WORK ITEM:
Would you please copy each line of the data in which the string "range" occurs?

DATA FOR THIS TASK:
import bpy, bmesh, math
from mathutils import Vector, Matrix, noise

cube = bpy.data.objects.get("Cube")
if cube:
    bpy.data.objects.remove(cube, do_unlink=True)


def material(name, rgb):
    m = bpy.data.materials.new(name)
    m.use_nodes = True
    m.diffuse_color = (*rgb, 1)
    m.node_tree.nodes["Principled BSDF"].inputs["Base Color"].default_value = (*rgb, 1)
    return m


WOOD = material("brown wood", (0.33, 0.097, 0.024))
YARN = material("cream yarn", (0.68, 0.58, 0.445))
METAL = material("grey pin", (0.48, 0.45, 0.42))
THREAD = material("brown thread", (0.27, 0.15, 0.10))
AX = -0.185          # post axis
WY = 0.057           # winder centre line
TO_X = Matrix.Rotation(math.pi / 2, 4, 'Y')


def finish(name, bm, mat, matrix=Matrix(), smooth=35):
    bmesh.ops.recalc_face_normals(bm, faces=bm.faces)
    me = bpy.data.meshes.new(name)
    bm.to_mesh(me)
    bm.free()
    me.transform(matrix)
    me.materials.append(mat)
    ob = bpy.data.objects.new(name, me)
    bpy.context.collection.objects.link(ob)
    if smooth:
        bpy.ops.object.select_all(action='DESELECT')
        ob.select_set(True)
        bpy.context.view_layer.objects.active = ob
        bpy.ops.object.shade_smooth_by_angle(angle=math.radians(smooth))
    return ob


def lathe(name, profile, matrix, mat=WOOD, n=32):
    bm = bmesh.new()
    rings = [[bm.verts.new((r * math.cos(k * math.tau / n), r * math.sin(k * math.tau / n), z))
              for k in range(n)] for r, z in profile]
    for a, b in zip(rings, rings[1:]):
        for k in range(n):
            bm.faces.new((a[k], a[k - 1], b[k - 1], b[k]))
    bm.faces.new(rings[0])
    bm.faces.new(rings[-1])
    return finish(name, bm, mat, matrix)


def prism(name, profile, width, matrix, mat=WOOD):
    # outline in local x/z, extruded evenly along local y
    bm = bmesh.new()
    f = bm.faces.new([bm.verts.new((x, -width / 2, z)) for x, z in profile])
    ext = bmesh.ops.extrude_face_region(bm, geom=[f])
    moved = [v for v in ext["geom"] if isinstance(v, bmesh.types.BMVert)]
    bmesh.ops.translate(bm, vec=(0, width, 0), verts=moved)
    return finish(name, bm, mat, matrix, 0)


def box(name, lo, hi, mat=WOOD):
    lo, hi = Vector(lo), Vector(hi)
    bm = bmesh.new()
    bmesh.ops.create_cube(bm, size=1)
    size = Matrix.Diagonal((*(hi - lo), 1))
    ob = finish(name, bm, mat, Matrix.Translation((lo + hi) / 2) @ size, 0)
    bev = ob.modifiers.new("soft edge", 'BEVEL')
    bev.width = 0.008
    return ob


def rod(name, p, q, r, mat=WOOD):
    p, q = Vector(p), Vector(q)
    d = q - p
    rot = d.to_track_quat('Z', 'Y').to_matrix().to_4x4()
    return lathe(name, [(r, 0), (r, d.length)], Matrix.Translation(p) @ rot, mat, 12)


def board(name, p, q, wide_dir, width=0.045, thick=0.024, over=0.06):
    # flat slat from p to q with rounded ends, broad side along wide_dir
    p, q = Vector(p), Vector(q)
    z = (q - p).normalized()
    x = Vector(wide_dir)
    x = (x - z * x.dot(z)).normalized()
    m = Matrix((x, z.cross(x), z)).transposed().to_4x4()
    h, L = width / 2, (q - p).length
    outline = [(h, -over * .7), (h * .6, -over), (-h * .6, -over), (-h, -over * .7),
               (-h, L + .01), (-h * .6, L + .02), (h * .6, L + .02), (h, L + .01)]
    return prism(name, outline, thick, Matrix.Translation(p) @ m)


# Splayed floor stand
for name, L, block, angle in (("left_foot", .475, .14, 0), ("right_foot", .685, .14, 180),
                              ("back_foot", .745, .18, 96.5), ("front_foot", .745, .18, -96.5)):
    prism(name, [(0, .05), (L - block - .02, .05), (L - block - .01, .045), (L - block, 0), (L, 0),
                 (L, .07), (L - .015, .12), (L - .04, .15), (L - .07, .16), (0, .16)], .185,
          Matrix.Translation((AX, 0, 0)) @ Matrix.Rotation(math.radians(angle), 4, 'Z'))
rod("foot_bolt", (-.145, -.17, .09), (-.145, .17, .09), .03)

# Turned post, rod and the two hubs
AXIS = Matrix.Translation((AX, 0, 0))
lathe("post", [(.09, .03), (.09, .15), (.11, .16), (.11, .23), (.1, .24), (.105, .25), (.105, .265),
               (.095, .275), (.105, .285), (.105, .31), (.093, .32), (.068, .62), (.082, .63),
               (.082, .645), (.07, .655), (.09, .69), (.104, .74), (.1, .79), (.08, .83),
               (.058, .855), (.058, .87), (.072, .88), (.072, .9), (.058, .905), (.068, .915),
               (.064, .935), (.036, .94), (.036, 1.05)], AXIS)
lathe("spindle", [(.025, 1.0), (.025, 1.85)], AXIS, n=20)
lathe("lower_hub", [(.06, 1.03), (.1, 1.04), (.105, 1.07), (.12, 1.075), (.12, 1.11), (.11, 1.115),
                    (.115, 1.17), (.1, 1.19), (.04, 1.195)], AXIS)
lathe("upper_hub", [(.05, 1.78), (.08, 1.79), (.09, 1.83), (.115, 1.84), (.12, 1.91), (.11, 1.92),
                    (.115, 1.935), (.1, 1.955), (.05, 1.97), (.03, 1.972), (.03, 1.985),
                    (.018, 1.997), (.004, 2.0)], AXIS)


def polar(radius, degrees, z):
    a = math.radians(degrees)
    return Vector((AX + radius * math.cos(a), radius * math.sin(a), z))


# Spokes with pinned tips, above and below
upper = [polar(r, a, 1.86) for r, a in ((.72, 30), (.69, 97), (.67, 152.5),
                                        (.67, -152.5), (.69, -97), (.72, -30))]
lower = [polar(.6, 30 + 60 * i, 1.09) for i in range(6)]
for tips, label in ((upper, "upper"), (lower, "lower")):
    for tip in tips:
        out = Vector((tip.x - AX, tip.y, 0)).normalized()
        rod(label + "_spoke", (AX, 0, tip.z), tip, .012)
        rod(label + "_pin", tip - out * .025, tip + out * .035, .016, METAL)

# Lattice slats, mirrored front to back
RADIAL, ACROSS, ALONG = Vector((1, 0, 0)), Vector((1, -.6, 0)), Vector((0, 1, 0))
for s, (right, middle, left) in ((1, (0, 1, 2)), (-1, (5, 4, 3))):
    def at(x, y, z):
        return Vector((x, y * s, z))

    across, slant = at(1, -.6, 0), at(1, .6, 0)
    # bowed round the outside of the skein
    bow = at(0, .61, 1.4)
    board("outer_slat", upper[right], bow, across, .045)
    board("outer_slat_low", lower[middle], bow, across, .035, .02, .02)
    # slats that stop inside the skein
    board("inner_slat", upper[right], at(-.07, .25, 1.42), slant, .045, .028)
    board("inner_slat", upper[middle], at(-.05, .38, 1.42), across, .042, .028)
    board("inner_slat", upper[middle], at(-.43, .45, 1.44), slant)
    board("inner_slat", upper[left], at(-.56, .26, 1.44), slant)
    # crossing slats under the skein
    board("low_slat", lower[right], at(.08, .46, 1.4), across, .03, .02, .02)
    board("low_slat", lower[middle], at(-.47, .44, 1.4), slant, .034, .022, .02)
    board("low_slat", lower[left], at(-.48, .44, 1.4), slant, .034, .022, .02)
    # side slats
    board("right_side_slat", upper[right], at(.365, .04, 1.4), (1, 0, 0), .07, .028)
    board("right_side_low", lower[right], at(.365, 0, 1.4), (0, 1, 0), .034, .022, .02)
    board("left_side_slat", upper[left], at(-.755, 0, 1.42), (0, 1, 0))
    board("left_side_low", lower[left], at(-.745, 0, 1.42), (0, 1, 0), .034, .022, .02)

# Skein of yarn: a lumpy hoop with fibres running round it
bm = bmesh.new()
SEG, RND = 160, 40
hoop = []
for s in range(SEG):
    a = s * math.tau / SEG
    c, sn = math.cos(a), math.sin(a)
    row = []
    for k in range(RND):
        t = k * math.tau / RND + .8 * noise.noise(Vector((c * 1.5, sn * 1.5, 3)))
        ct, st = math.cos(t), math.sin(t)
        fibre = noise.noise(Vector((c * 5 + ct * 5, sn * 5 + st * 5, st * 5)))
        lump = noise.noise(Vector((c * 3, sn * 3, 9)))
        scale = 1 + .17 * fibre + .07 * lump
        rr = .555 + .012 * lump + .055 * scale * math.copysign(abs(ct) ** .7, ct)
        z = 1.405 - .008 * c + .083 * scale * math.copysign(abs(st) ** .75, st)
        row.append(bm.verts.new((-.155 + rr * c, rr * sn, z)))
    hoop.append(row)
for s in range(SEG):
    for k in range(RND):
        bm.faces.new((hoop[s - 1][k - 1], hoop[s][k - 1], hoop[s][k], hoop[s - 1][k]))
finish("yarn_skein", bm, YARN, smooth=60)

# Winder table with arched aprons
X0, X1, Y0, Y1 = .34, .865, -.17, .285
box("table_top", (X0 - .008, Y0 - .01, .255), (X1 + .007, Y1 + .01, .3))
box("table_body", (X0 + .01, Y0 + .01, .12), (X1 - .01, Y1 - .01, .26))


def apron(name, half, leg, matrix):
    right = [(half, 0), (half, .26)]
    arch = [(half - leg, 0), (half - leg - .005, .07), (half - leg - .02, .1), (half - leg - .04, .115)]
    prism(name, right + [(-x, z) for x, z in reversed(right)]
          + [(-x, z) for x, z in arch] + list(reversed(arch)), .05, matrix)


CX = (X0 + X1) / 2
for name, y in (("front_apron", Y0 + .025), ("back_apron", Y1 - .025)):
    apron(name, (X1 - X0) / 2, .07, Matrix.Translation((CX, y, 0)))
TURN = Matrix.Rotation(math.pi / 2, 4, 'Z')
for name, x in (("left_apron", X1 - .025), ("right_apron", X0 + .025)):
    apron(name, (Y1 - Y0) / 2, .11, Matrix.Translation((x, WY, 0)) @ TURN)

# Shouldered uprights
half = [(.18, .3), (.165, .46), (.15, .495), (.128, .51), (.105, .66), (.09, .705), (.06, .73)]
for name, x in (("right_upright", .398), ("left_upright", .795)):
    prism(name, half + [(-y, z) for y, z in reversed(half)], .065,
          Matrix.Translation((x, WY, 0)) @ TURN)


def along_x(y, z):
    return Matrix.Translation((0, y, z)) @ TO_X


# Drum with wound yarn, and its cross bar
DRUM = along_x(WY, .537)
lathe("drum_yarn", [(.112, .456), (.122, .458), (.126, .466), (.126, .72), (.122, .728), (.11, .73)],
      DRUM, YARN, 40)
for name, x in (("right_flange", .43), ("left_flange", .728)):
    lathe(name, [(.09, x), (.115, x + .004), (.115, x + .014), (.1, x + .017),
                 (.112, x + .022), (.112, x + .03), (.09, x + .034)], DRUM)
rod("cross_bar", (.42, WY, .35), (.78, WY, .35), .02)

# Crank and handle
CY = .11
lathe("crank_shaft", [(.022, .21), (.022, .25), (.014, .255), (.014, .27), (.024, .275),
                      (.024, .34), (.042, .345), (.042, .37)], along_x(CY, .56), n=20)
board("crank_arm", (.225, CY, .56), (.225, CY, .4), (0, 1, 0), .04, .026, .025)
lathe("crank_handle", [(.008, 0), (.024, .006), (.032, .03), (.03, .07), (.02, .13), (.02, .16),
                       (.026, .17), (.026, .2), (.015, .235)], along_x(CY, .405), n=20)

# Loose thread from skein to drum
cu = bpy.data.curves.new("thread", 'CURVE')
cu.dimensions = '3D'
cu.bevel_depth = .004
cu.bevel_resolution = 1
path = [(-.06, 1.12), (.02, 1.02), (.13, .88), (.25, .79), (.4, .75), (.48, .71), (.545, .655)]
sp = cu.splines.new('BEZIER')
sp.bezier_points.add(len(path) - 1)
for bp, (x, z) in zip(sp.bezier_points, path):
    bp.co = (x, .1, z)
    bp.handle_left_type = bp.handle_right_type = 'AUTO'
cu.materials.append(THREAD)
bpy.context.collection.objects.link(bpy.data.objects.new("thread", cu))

...

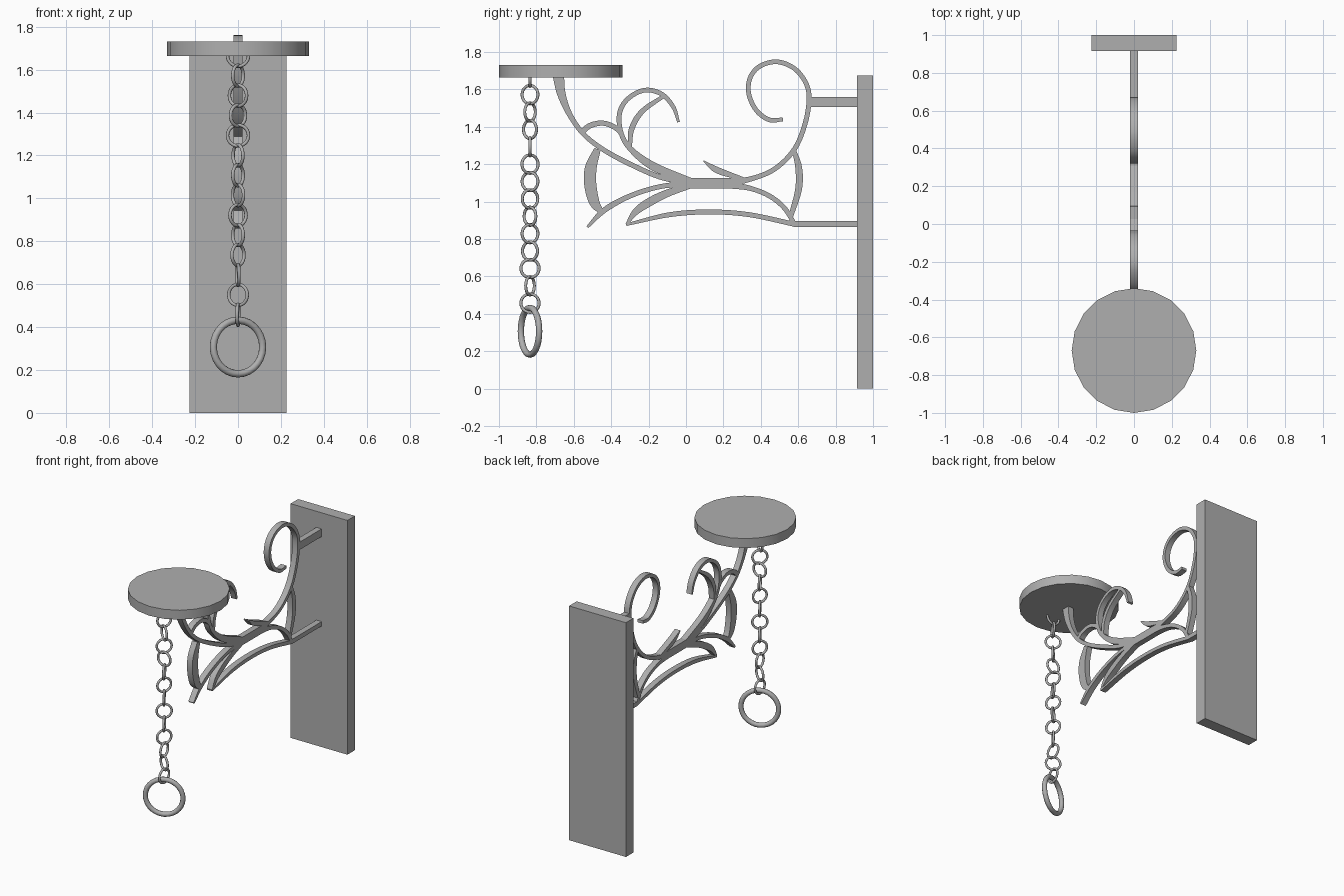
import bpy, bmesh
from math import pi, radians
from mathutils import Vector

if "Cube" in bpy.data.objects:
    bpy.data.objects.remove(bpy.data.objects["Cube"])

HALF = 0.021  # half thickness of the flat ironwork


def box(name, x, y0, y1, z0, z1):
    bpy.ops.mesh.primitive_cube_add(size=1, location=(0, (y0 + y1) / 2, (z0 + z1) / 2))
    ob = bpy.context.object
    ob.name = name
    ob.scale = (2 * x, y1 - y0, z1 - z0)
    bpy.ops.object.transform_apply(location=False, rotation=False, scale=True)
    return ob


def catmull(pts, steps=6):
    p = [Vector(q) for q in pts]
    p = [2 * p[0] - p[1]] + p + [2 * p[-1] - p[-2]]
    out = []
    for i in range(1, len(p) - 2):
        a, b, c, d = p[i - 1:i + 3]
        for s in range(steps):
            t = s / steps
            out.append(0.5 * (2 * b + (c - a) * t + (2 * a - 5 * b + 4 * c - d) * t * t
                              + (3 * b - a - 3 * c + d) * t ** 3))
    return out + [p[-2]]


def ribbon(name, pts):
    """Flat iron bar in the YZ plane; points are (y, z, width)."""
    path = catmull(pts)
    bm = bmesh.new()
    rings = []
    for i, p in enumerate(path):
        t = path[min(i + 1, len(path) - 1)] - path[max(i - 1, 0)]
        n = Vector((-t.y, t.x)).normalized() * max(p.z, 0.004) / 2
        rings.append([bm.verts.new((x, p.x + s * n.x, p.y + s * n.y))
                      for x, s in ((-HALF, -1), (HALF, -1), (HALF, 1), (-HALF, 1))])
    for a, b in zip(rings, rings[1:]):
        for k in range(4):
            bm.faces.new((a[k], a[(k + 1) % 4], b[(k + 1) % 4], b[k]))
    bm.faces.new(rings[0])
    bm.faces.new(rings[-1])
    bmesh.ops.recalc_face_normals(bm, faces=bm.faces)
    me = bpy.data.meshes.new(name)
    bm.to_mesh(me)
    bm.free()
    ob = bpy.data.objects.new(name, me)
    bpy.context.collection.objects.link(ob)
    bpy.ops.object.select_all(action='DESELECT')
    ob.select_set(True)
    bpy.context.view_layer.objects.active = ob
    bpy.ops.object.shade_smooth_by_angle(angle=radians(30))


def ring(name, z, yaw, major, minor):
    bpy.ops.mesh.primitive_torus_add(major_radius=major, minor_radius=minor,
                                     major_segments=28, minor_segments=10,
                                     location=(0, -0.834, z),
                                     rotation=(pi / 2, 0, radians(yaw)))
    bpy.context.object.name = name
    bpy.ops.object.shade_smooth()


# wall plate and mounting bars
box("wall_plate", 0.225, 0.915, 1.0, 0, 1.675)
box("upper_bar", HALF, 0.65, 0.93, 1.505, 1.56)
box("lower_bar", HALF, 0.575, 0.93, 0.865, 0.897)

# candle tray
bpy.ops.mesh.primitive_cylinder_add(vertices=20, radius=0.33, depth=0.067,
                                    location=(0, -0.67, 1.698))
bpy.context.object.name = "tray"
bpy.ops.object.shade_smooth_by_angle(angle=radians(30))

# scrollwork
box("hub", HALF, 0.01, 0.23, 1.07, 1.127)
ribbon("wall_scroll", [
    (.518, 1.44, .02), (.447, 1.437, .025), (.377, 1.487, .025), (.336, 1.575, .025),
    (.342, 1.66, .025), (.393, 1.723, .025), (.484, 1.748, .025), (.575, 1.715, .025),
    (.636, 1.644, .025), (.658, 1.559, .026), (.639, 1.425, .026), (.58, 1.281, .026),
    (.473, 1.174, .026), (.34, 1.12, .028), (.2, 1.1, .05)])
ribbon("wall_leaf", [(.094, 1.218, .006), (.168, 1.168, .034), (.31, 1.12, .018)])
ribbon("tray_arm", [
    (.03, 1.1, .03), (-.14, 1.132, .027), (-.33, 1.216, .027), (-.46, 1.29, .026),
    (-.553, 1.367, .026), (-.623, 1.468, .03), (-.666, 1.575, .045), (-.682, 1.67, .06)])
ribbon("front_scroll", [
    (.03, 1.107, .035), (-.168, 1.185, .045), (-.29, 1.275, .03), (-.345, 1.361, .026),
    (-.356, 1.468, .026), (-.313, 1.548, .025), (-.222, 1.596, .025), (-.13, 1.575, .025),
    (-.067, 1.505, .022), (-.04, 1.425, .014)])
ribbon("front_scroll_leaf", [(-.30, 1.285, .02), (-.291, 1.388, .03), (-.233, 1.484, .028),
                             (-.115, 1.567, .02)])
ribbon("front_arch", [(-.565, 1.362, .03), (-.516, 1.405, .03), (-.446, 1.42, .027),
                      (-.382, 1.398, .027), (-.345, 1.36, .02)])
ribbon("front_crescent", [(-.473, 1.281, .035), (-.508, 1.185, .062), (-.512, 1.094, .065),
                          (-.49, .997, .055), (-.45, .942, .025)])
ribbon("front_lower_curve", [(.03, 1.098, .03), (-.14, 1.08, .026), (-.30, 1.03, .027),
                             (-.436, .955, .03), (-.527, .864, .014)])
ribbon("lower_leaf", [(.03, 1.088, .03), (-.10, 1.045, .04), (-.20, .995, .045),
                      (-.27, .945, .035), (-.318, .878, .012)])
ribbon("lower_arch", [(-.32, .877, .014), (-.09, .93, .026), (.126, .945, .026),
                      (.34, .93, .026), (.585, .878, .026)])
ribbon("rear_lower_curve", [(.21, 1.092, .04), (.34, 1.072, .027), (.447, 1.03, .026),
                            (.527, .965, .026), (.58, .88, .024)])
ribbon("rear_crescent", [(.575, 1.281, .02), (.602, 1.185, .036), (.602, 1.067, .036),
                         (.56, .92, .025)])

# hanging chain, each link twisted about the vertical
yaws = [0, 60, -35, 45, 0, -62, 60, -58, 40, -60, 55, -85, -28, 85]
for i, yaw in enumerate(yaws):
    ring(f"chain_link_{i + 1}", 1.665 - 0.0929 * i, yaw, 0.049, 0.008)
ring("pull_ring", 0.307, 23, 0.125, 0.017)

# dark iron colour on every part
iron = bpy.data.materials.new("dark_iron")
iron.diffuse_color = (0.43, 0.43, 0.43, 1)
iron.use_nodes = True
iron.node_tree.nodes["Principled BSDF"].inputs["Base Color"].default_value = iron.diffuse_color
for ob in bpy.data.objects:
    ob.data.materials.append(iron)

OUTPUT FOR THIS TASK:
              for k in range(n)] for r, z in profile]
        for k in range(n):
lower = [polar(.6, 30 + 60 * i, 1.09) for i in range(6)]
for s in range(SEG):
    for k in range(RND):
for s in range(SEG):
    for k in range(RND):
    for i in range(1, len(p) - 2):
        for s in range(steps):
        for k in range(4):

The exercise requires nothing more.